Also striving to conserve local culture, a group called Trang Positive has the support of the Tourism Authority in hosting the annual “Yan Kao Ngao A-deed”. It comprises an art exhibition, student-orchestra performances and lively talks about, for example, the local cuisine. Visitors can learn how to make Tae Chew-style mee tiew, stewed chicken in red sauce and mor lao (deep-fried dumplings).
The splendid natural scenes outside town are perhaps best at Baan Khao Lak in Namphud district, where you can paddle a canoe along a canal. The community has set itself up as a model of sufficiency living and nature conservation.
Once finished their farm chores, the residents take visitors on four-kilometre canoe “cruises” amid cool forests and limestone bluffs sculpted by wind and water into interesting shapes. Back in the village you can learn how to make local desserts or a wicker souvenir.
“I started the project three years ago to help people earn extra income,” village head Sawat Khunnui tells us. “We take people trekking in a watershed forest or canoeing, and there will be also a home-stay programme. It’s all about conserving the environment. We set up a ‘waste bank’, too, and donate recycled material to a school.”

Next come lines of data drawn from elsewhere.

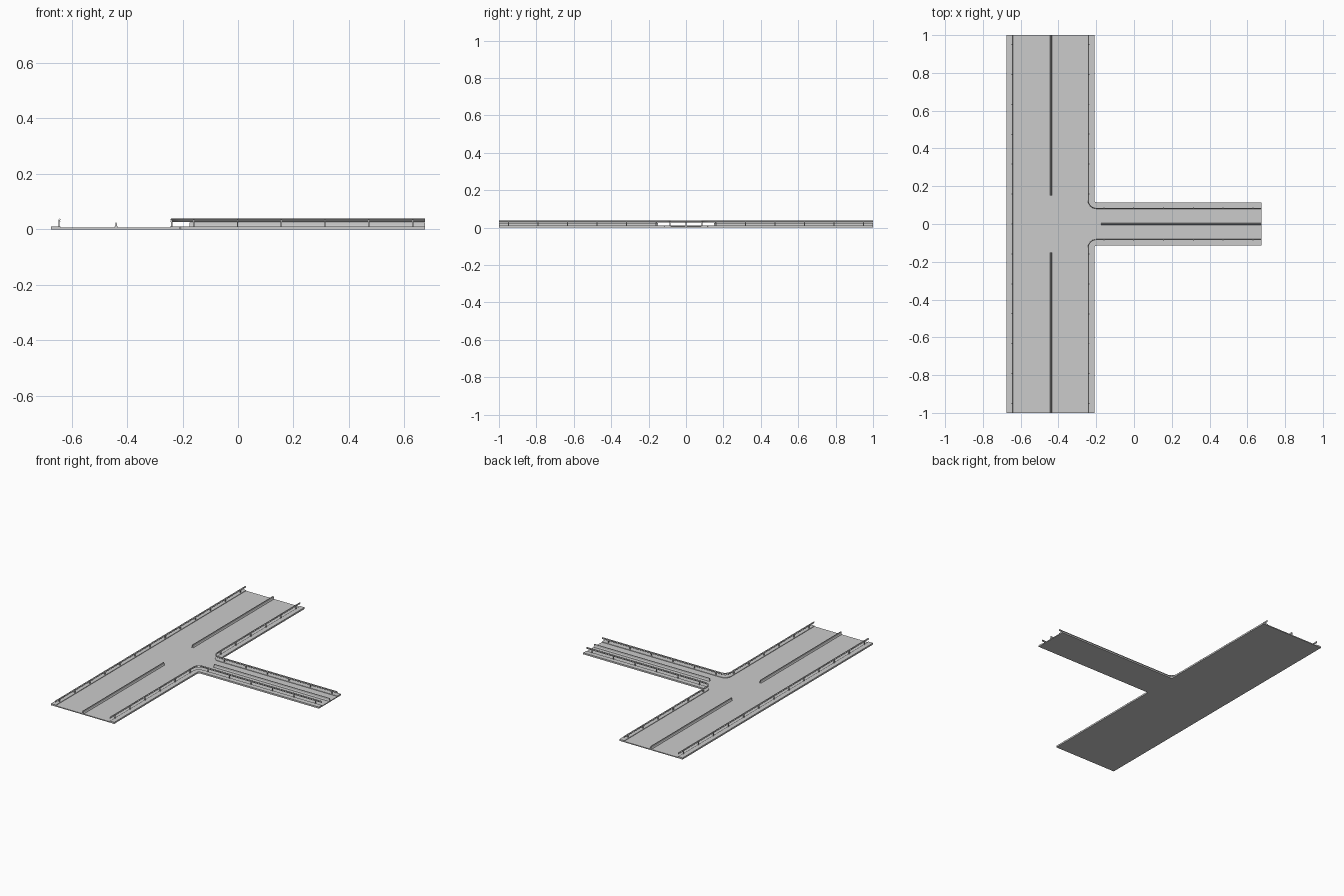
import bpy, bmesh, math
from mathutils import Vector

if "Cube" in bpy.data.objects:
    bpy.data.objects.remove(bpy.data.objects["Cube"])


def finish(bm, name):
    bmesh.ops.recalc_face_normals(bm, faces=bm.faces)
    mesh = bpy.data.meshes.new(name)
    bm.to_mesh(mesh)
    bm.free()
    ob = bpy.data.objects.new(name, mesh)
    bpy.context.collection.objects.link(ob)
    return ob


def slab(name, outline, z0, z1):
    bm = bmesh.new()
    face = bm.faces.new([bm.verts.new((x, y, z0)) for x, y in outline])
    ext = bmesh.ops.extrude_face_region(bm, geom=[face])
    tops = [g for g in ext["geom"] if isinstance(g, bmesh.types.BMVert)]
    bmesh.ops.translate(bm, verts=tops, vec=(0, 0, z1 - z0))
    return finish(bm, name)


def normals(path, side):
    out = []
    for i in range(len(path)):
        a, b = Vector(path[max(i - 1, 0)]), Vector(path[min(i + 1, len(path) - 1)])
        d = (b - a).normalized()
        out.append(Vector((-d.y, d.x)) * side)
    # straight ends keep exact directions
    return out


def sweep(name, path, profile, side):
    """Sweep a closed (offset, height) profile along a plan path."""
    bm = bmesh.new()
    rings = []
    for p, n in zip(path, normals(path, side)):
        rings.append([bm.verts.new((p[0] + n.x * o, p[1] + n.y * o, z)) for o, z in profile])
    k = len(profile)
    for r, s in zip(rings, rings[1:]):
        for i in range(k):
            j = (i + 1) % k
            bm.faces.new((r[i], r[j], s[j], s[i]))
    bm.faces.new(rings[0])
    bm.faces.new(rings[-1])
    return finish(bm, name)


def posts(name, spots, w=0.005, z0=0.009, z1=0.035):
    bm = bmesh.new()
    for x, y in spots:
        vs = bmesh.ops.create_cube(bm, size=1)["verts"]
        bmesh.ops.scale(bm, verts=vs, vec=(w, w, z1 - z0))
        bmesh.ops.translate(bm, verts=vs, vec=(x, y, (z0 + z1) / 2))
    return finish(bm, name)


def corner(radius, s):
    """Quarter turn between the main road and the side road."""
    return [(-0.2 - radius * math.cos(a), s * (0.125 - radius * math.sin(a)))
            for a in [math.pi / 2 * i / 8 for i in range(9)]]


# plan sizes
W, E, KERB_W, KERB_E, KERB_S = -0.675, 0.675, -0.64, -0.245, 0.08

# cross-sections: offset away from the road, height
WALK = [(0, 0.005), (0, 0.0095), (0.002, 0.0105), (0.035, 0.0105), (0.035, 0.005)]
RAIL = [(0.003, 0.026), (0.0005, 0.0285), (0.003, 0.032), (0.0005, 0.0355), (0.003, 0.038),
        (0.0045, 0.038), (0.002, 0.0355), (0.0045, 0.032), (0.002, 0.0285), (0.0045, 0.026)]
BARRIER = [(-0.006, 0.005), (-0.006, 0.008), (-0.003, 0.013), (-0.002, 0.025),
           (0.002, 0.025), (0.003, 0.013), (0.006, 0.008), (0.006, 0.005)]

# T-shaped road deck
north = [(-0.21, 1)] + corner(0.01, 1) + [(E, 0.115)]
south = [(x, -y) for x, y in reversed(north)]
slab("road_deck", [(W, 1)] + north + south + [(W, -1)], 0, 0.006)

# far side of the main road
far = [(KERB_W, -1), (KERB_W, 1)]
sweep("far_sidewalk", far, WALK, 1)
sweep("far_guard_rail", far, RAIL, 1)
posts("far_rail_posts", [(KERB_W - 0.006, -0.95 + i * 1.9 / 12) for i in range(13)])

# the two kerbs that turn into the side road
for s, label in ((1, "north"), (-1, "south")):
    path = [(KERB_E, s)] + corner(0.045, s) + [(E, s * KERB_S)]
    # extra points keep the straight runs true next to the bend
    path.insert(1, (KERB_E, s * 0.126))
    path.insert(-1, (-0.199, s * KERB_S))
    sweep(label + "_sidewalk", path, WALK, s)
    sweep(label + "_guard_rail", path, RAIL, s)
    spots = [(KERB_E + 0.006, s * (0.16 + i * 0.158)) for i in range(6)]
    spots += [(-0.16 + i * 0.158, s * (KERB_S + 0.006)) for i in range(6)]
    posts(label + "_rail_posts", spots)
    sweep(label + "_median_barrier", [(-0.44, s * 0.15), (-0.44, s)], BARRIER, 1)

# side road median
sweep("side_median_barrier", [(-0.175, 0), (E, 0)], BARRIER, 1)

Another great place to visit is Baan Na Por, which has a factory full of skilled cutlers making knives, hoes and even swords from the leaf springs of old buses. Prawet Chitjan, 58, a fifth-generation member of a family of cutlers, runs the operation. Long ago he left home to get a city job, but in 1987 decided to return and do his part to salvage the local wisdom.

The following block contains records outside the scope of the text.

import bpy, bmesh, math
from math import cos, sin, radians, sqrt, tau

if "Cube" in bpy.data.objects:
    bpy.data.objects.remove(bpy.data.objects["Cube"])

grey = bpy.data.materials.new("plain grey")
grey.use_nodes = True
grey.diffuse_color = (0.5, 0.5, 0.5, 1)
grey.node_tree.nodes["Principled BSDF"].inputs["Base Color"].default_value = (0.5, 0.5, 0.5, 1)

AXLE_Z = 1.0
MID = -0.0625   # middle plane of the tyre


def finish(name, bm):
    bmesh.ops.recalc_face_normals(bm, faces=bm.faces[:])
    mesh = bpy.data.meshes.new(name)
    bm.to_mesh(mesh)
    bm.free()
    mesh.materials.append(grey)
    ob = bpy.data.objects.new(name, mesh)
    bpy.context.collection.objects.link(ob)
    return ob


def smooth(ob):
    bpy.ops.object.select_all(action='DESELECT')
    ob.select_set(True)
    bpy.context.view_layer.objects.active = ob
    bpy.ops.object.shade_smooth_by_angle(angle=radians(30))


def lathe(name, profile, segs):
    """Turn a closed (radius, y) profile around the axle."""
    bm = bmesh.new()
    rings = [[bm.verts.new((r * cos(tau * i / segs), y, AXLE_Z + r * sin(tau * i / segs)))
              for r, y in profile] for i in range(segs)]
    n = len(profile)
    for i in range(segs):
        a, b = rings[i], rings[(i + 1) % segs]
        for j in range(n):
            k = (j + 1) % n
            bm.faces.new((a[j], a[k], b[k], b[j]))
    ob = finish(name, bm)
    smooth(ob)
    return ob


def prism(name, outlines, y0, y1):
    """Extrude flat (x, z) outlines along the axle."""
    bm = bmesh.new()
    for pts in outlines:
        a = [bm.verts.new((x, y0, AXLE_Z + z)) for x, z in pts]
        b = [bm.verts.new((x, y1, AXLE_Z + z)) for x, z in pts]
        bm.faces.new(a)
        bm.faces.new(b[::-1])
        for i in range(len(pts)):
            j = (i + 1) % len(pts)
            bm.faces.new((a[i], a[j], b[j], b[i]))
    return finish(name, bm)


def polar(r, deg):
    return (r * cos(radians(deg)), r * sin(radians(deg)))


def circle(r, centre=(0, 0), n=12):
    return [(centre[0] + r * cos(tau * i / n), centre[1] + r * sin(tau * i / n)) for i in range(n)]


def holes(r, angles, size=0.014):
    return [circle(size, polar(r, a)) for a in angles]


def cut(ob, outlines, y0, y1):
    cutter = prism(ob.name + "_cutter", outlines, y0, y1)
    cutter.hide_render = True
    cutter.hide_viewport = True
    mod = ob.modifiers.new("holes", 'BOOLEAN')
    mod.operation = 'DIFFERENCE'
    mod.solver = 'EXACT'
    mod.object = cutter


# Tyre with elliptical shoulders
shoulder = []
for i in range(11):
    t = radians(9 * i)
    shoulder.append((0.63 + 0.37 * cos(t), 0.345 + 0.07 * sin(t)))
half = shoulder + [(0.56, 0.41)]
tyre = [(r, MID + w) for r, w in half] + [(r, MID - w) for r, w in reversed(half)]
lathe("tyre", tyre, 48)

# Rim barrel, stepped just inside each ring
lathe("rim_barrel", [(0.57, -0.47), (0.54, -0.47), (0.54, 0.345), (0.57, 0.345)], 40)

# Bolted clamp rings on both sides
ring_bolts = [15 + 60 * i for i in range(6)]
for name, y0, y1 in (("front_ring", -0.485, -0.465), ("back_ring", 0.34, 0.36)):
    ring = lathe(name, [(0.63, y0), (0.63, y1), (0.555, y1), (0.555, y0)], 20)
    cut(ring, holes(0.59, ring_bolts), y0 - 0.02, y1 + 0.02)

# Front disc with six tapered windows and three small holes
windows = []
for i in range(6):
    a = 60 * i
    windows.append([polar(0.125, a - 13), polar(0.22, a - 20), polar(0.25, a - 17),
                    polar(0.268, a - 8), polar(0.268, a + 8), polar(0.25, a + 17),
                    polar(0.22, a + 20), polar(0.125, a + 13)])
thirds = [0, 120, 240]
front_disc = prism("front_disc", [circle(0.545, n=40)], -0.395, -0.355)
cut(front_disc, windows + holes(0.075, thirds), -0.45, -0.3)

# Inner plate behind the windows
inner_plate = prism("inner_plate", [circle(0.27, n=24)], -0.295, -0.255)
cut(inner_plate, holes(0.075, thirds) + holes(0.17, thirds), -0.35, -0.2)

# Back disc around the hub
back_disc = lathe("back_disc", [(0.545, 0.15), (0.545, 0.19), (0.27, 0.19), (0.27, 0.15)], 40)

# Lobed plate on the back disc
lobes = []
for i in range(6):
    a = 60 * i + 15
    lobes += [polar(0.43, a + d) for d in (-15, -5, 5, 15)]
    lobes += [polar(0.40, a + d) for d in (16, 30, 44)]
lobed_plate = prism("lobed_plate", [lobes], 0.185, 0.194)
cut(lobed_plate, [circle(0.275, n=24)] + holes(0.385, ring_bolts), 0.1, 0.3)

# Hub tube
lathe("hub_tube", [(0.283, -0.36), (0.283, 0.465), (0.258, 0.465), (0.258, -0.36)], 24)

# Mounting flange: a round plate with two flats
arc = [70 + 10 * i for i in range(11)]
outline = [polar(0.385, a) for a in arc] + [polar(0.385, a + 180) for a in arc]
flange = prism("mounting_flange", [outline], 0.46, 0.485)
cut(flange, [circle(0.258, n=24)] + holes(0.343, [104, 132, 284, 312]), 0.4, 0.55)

Artisans at Baan Na Por make knives that are in professional demand around the country.
The factory produces the 55-brand and Three Star knives popular with rubber tappers and farmers in the South and Northeast. The prices range from Bt160 to Bt650.
“We use crafting techniques that have been passed on from generation to generation for more than 100 years,” Uncle Prawet says. “We believe that two villagers – Nai Petch and Nai Kong – discovered one technique whereby ship spikes were turned into garden tools, and then the quality is enhanced through different designs and materials.
“Next, I’m building a museum to exhibit all the old types of agricultural tools and house a mock-up cutlery factory.”
Source - TheNation